The key point for me here is the tension between constant transition and the need to hold any research object still to undertake meaningful analysis. The labels attached to particular disciplines, be that systems biology, synthetic biology, or biodesign are but one example of these perpetual transitions. Seen cynically, as a number of workshop participants noted, affiliations with one label or another can come down to strategic decision-making about how best to secure the next round of funding. This may be the case for prospective PIs during grant writing processes but, for the postdocs in my cases at least, there was something more fundamental about why they took on certain identities or threw their hat in with certain groups.

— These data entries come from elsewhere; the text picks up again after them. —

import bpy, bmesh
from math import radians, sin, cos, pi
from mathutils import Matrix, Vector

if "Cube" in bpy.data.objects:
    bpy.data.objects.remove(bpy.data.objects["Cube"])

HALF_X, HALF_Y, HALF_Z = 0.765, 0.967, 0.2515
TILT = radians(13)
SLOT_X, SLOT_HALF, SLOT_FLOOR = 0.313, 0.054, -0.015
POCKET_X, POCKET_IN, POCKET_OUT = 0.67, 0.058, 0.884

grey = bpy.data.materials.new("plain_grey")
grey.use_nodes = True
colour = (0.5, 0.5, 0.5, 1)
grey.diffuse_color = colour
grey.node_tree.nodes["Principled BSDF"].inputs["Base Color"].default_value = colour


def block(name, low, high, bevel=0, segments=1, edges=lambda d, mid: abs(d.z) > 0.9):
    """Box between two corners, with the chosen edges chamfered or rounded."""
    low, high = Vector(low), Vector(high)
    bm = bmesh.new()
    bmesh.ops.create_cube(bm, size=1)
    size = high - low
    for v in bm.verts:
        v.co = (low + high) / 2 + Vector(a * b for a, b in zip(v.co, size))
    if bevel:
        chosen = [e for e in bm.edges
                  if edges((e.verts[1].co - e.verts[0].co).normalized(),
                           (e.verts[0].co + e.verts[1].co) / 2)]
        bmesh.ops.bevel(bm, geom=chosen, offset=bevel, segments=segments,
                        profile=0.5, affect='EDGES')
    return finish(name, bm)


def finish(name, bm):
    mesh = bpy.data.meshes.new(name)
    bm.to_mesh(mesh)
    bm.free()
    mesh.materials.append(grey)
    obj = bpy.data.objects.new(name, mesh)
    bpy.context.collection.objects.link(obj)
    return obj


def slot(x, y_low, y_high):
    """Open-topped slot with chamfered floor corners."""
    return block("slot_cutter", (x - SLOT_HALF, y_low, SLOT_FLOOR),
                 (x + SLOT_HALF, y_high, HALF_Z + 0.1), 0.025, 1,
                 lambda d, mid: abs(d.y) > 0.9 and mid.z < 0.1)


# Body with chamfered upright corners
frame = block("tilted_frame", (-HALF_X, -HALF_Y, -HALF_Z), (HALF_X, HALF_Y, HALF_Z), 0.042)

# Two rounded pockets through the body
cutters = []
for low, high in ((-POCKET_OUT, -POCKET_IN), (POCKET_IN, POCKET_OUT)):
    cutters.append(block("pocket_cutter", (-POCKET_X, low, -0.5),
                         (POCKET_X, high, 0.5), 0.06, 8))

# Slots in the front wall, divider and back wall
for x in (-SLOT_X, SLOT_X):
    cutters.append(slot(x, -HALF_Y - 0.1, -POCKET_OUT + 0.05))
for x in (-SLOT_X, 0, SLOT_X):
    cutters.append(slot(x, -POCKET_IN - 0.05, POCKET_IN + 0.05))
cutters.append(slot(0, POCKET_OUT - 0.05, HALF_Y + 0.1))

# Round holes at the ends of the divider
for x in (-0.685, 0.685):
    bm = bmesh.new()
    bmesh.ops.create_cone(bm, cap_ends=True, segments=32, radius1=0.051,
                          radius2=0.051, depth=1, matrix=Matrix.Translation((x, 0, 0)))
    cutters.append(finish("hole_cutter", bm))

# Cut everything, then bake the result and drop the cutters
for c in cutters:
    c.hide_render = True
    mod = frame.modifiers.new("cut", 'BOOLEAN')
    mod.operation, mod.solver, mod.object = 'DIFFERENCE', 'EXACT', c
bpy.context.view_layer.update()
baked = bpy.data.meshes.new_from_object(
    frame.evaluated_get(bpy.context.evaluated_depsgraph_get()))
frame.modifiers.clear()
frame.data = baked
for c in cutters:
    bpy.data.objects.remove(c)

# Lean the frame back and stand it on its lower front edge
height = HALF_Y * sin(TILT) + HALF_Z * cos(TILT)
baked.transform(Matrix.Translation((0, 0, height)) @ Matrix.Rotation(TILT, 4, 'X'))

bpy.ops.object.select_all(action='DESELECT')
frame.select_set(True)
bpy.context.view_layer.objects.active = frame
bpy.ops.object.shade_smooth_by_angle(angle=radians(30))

For this small but important group of frogs across my research sites, disciplinary labelling did not seem to feature in their self-conceptualisations; they often articulated multiple belongings – as, say, both computer science programmers and ‘green fingered’ wet lab biologists – but these identities were intertwined with individual autobiographical narratives that reflected the multiple, and sometimes contradictory trajectories that bring people in to careers. In the same way I am holding the snow in a fixed-state in my picture however, informants in my cases also had to hold their own lives still to recount and explain how they seemed to have found belonging across the multiple worlds of ‘wet’ and ‘dry’ lab science.
This brings us back to an important theme coming out of the conference for me, tensions between stability and dissolution. What can be seen, for example, when this shrinking pile of snow catches the eye of a passer-by? Is it a tangible sign that winter is now giving way to spring? Or will a Viennese local be transported back those few short days to a city blanketed in glistening white? As for me, an outsider in several ways the left-over snow was anachronistic, out of time and place, entirely dissonant from the previous hour’s experience, taking in Vienna’s stunning architecture under crystal blue skies. In short, the snow pile represents a multitude of possible pasts, always to some degree unknown because what people see and feel when standing on this corner, looking at this pile of soot and ice depends largely on their connection to this place at this particular time.
From unknowable pasts to seemingly predictable futures then. Do we ‘know’ that the ice will soon turn to water, solid to liquid, evaporating in to the atmosphere and finally leaving no trace of the rapid changes in season that have been and gone? Perhaps, but the traces of those changes will be left behind in each individual’s experience, some fleeting – like my own – others inherently stickier as those experiences are reflected back by others also sharing that time and place. This, it seems, is the power of community, to act as a repository of collective experience making, firmly connected to a shared space (physical or virtual), and often anchored to a particular period of time. Now that I have described them to you, will the amphibious researcher become all the more visible? Or will certain sets of skills always be appreciated at their parts rather than their whole?